▶ DATA UNDER STUDY:

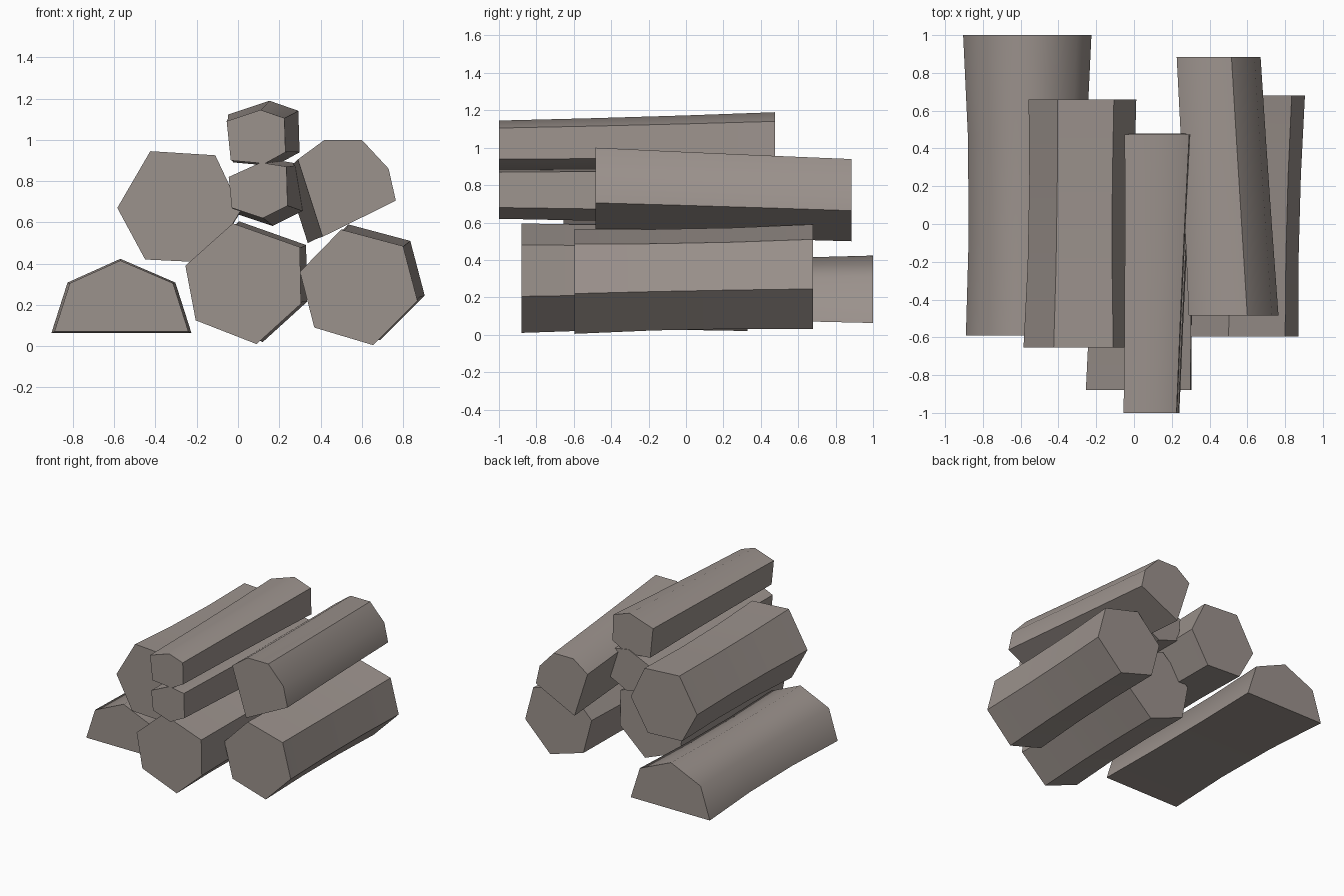
import bpy
import bmesh
import math
from mathutils import Vector

default_cube = bpy.data.objects.get("Cube")
if default_cube:
    bpy.data.objects.remove(default_cube, do_unlink=True)

# Weathered wood colour
wood = bpy.data.materials.new("grey_brown_wood")
wood_colour = (0.33, 0.288, 0.265, 1.0)
wood.use_nodes = True
wood.diffuse_color = wood_colour
wood.node_tree.nodes["Principled BSDF"].inputs["Base Color"].default_value = wood_colour

RING_COUNT = 4


def make_log(name, profile, front, back, shift=(0, 0), taper=1.0, waist=0.0, smooth=40):
    """Loft an (x, z) end profile from front to back, thinning it at the waist."""
    points = [Vector(p) for p in profile]
    centre = sum(points, Vector((0, 0))) / len(points)
    bm = bmesh.new()
    rings = []
    for index in range(RING_COUNT):
        t = index / (RING_COUNT - 1)
        size = (1 + (taper - 1) * t) * (1 - waist * math.sin(math.pi * t))
        middle = centre + Vector(shift) * t
        y = front + (back - front) * t
        ring = []
        for point in points:
            x, z = middle + (point - centre) * size
            ring.append(bm.verts.new((x, y, z)))
        rings.append(ring)
    # Bark sides
    count = len(points)
    for near, far in zip(rings, rings[1:]):
        for i in range(count):
            j = (i + 1) % count
            bm.faces.new((near[i], near[j], far[j], far[i]))
    # Sawn ends
    bm.faces.new(rings[0])
    bm.faces.new(rings[-1])
    bmesh.ops.recalc_face_normals(bm, faces=bm.faces)
    mesh = bpy.data.meshes.new(name)
    bm.to_mesh(mesh)
    bm.free()
    mesh.materials.append(wood)
    log = bpy.data.objects.new(name, mesh)
    bpy.context.collection.objects.link(log)
    bpy.ops.object.select_all(action="DESELECT")
    log.select_set(True)
    bpy.context.view_layer.objects.active = log
    bpy.ops.object.shade_smooth_by_angle(angle=math.radians(smooth))
    return log


# Bottom row
make_log("split_half_log",
         [(-.89, .07), (-.24, .07), (-.315, .305), (-.57, .415), (-.815, .305)],
         front=-.59, back=1, taper=1.045, waist=.07, smooth=56)
make_log("bottom_middle_log",
         [(-.255, .39), (-.025, .595), (.3, .48), (.305, .205), (.09, .01), (-.205, .125)],
         front=-.88, back=.33, shift=(.03, .01), waist=.04)
make_log("bottom_left_log",
         [(.3, .36), (.5, .565), (.8, .485), (.87, .22), (.655, .005), (.37, .09)],
         front=-.595, back=.68, shift=(.035, .025), waist=.04)

# Second row
make_log("upper_right_log",
         [(-.585, .67), (-.425, .945), (-.11, .925), (.015, .66), (-.14, .405), (-.45, .42)],
         front=-.655, back=.66, shift=(.012, -.01), taper=.95, waist=.05)
make_log("upper_left_split_log",
         [(.29, .905), (.42, 1), (.6, 1), (.73, .86), (.765, .705), (.41, .53)],
         front=-.485, back=.885, shift=(-.08, -.05), taper=.935, waist=.01, smooth=42)

# Thin logs stacked at the centre
make_log("thin_lower_log",
         [(-.045, .82), (.11, .89), (.235, .87), (.24, .68), (.12, .62), (-.03, .67)],
         front=-1, back=.48, shift=(.045, -.01), taper=1.2, waist=.02)
make_log("thin_top_log",
         [(-.055, 1.09), (.11, 1.145), (.225, 1.105), (.23, .94), (.13, .885), (-.035, .9)],
         front=-1, back=.475, shift=(.04, .015), taper=1.22, waist=.02)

▶ WHAT NEEDS TO BE DONE: Each line of the records above must be repeated exactly, but no picture belongs in the copy.

▶ YOUR SOLUTION:
import bpy
import bmesh
import math
from mathutils import Vector

default_cube = bpy.data.objects.get("Cube")
if default_cube:
    bpy.data.objects.remove(default_cube, do_unlink=True)

# Weathered wood colour
wood = bpy.data.materials.new("grey_brown_wood")
wood_colour = (0.33, 0.288, 0.265, 1.0)
wood.use_nodes = True
wood.diffuse_color = wood_colour
wood.node_tree.nodes["Principled BSDF"].inputs["Base Color"].default_value = wood_colour

RING_COUNT = 4


def make_log(name, profile, front, back, shift=(0, 0), taper=1.0, waist=0.0, smooth=40):
    """Loft an (x, z) end profile from front to back, thinning it at the waist."""
    points = [Vector(p) for p in profile]
    centre = sum(points, Vector((0, 0))) / len(points)
    bm = bmesh.new()
    rings = []
    for index in range(RING_COUNT):
        t = index / (RING_COUNT - 1)
        size = (1 + (taper - 1) * t) * (1 - waist * math.sin(math.pi * t))
        middle = centre + Vector(shift) * t
        y = front + (back - front) * t
        ring = []
        for point in points:
            x, z = middle + (point - centre) * size
            ring.append(bm.verts.new((x, y, z)))
        rings.append(ring)
    # Bark sides
    count = len(points)
    for near, far in zip(rings, rings[1:]):
        for i in range(count):
            j = (i + 1) % count
            bm.faces.new((near[i], near[j], far[j], far[i]))
    # Sawn ends
    bm.faces.new(rings[0])
    bm.faces.new(rings[-1])
    bmesh.ops.recalc_face_normals(bm, faces=bm.faces)
    mesh = bpy.data.meshes.new(name)
    bm.to_mesh(mesh)
    bm.free()
    mesh.materials.append(wood)
    log = bpy.data.objects.new(name, mesh)
    bpy.context.collection.objects.link(log)
    bpy.ops.object.select_all(action="DESELECT")
    log.select_set(True)
    bpy.context.view_layer.objects.active = log
    bpy.ops.object.shade_smooth_by_angle(angle=math.radians(smooth))
    return log


# Bottom row
make_log("split_half_log",
         [(-.89, .07), (-.24, .07), (-.315, .305), (-.57, .415), (-.815, .305)],
         front=-.59, back=1, taper=1.045, waist=.07, smooth=56)
make_log("bottom_middle_log",
         [(-.255, .39), (-.025, .595), (.3, .48), (.305, .205), (.09, .01), (-.205, .125)],
         front=-.88, back=.33, shift=(.03, .01), waist=.04)
make_log("bottom_left_log",
         [(.3, .36), (.5, .565), (.8, .485), (.87, .22), (.655, .005), (.37, .09)],
         front=-.595, back=.68, shift=(.035, .025), waist=.04)

# Second row
make_log("upper_right_log",
         [(-.585, .67), (-.425, .945), (-.11, .925), (.015, .66), (-.14, .405), (-.45, .42)],
         front=-.655, back=.66, shift=(.012, -.01), taper=.95, waist=.05)
make_log("upper_left_split_log",
         [(.29, .905), (.42, 1), (.6, 1), (.73, .86), (.765, .705), (.41, .53)],
         front=-.485, back=.885, shift=(-.08, -.05), taper=.935, waist=.01, smooth=42)

# Thin logs stacked at the centre
make_log("thin_lower_log",
         [(-.045, .82), (.11, .89), (.235, .87), (.24, .68), (.12, .62), (-.03, .67)],
         front=-1, back=.48, shift=(.045, -.01), taper=1.2, waist=.02)
make_log("thin_top_log",
         [(-.055, 1.09), (.11, 1.145), (.225, 1.105), (.23, .94), (.13, .885), (-.035, .9)],
         front=-1, back=.475, shift=(.04, .015), taper=1.22, waist=.02)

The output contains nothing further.